School Science Students Developing and Mobilizing Eco-Just Engineering Products


  • John Lawrence Bencze OISE, University of Toronto
  • Dave Del Gobbo Peel District School Board
  • Sarah El Halwany Ontario Institute for Studies in Education (OISE), University of Toronto
  • Minja Milanovic The Bishop Strachan School
  • Majd Zouda Ontario Institute for Studies in Education(OISE), University of Toronto


science education, engineering design, sociopolitical activism


In many contexts worldwide, educators are encouraged to integrate aspects of the traditionally-isolated disciplines, science, technology, engineering and mathematics (STEM). Among variants of STEM education, promotion of engineering design and consciousness of engineering processes, products and services seem particularly prevalent. Innovations/inventions from STEM are said, for instance, to improve people’s lives and to contribute to jurisdictional economic competitiveness. While there are numerous defenders of such foci, several scholars suggest that many STEM education initiatives minimize or alter students’ consciousness of harms to living and nonliving things associated with influences of powerful people (e.g., financiers) and groups (corporations, think tanks, trade organizations, etc.) on fields of science and technology and on many other entities. Accordingly, we report findings from action research involving a secondary school science teacher’s effort to educate students about such problematic relationships and, for areas of their concern, and to encourage them to design and implement STEM-based engineering products that perform intended functions and also addressed matters of social and/or ecological justice. Students developed, for example, a candle recycling device made from waste material, 3D-printed athletic shoes made from biodegradable material and 3D-printed paralletes supports (also biodegradable) for calisthenics training. At the same time, work still seems necessary to help students with abstract concepts like immutable mobiles and techniques for mobilizing such more eco-just technologies across multiple context to perhaps generate an assemblage of co-supportive living, nonliving and symbolic actants. Claims from Science and Technology Studies, such as sociotechnical imaginaries, show great promise in this regard.
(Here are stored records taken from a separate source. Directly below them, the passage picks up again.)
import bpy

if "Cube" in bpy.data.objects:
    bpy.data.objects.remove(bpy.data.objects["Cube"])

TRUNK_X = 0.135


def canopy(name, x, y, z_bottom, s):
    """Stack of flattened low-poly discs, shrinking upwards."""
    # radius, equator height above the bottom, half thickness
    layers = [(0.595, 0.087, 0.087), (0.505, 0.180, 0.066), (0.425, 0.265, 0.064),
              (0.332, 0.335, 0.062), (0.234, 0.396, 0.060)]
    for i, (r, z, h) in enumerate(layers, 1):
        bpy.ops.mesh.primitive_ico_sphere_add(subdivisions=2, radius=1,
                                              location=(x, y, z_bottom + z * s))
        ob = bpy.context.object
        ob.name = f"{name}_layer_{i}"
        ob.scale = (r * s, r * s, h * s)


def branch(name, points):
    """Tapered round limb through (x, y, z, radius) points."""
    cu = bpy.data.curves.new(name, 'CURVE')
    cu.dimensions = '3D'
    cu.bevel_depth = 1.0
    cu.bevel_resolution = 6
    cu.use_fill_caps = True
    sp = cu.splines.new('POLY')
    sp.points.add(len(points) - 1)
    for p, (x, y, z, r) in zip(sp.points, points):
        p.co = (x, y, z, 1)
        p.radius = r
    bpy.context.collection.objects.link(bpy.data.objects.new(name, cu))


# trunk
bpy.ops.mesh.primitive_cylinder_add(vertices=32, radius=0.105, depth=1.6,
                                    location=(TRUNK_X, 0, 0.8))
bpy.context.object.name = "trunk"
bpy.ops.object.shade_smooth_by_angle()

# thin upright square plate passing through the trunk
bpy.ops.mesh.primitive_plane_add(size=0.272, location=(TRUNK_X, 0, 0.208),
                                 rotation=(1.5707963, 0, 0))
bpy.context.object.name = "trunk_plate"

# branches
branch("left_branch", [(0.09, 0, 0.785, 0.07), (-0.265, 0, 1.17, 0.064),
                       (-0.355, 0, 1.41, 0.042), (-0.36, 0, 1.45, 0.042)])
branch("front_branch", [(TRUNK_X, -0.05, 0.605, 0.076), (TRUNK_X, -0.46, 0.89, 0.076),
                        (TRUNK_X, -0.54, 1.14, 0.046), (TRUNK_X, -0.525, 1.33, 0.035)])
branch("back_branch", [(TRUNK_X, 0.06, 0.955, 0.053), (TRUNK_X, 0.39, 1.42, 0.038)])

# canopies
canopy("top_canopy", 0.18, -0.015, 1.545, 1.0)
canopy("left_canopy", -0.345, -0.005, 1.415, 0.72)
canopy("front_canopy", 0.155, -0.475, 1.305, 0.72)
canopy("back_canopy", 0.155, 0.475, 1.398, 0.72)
Author Biographies

John Lawrence Bencze, OISE, University of Toronto

Dr. Larry Bencze is an Emeritus Associate Professor in Science Education at the University of Toronto. His research emphasizes critical analyses of science and technology, explicit teaching about problematic power relations and student-led, research-informed, sociopolitical actions to overcome social and environmental harms associated with fields of science and technology.

Dave Del Gobbo, Peel District School Board

Dave Del Gobbo is a secondary science and special education teacher in Mississauga, Ontario, Canada. In addition to his teaching career, Dave has worked as an instructional technology consultant for the Peel District School board. Now that he is back in the classroom, he works with his students to explore coding, 3D printing, technological design and how they intersect with Science, Technology, Societies and Environments (STSE) issues.

Sarah El Halwany, Ontario Institute for Studies in Education (OISE), University of Toronto

Sarah El Halwany is a PhD candidate at the Ontario Institute for Studies in Education (OISE), University of Toronto. Her research looks at how science education is affectively enacted and embodied. She is also interested in pedagogical approaches that connect Science, Technology, Societies and Environments (STSE).

Minja Milanovic, The Bishop Strachan School

Minja Milanovic is currently a Science Lab Technician, Teaching Assistant and Research Internship Co-ordinator at The Bishop Strachan School. As a member of the STEPWISE team she has participated in creating teaching and learning resources, organizing teacher PD workshops, action research projects and publications in science education.

Majd Zouda, Ontario Institute for Studies in Education(OISE), University of Toronto

Majd Zouda is a Ph.D. candidate in Science Education at the Ontario Institute for Studies in Education(OISE), University of Toronto. Her doctoral dissertation focuses on STEM programs in elite schools in Canada, and she has received the SSHRC doctoral fellowship for her doctoral research. Majd has been involved in publications regarding socioscientific issues, STEM education and student activism.




How to Cite

Bencze, J. L., Del Gobbo, D., El Halwany, S., Milanovic, M., & Zouda, M. (2020). School Science Students Developing and Mobilizing Eco-Just Engineering Products. Journal of the Canadian Association for Curriculum Studies, 18(1), 165–166. Retrieved from



Socio-Ecological Justice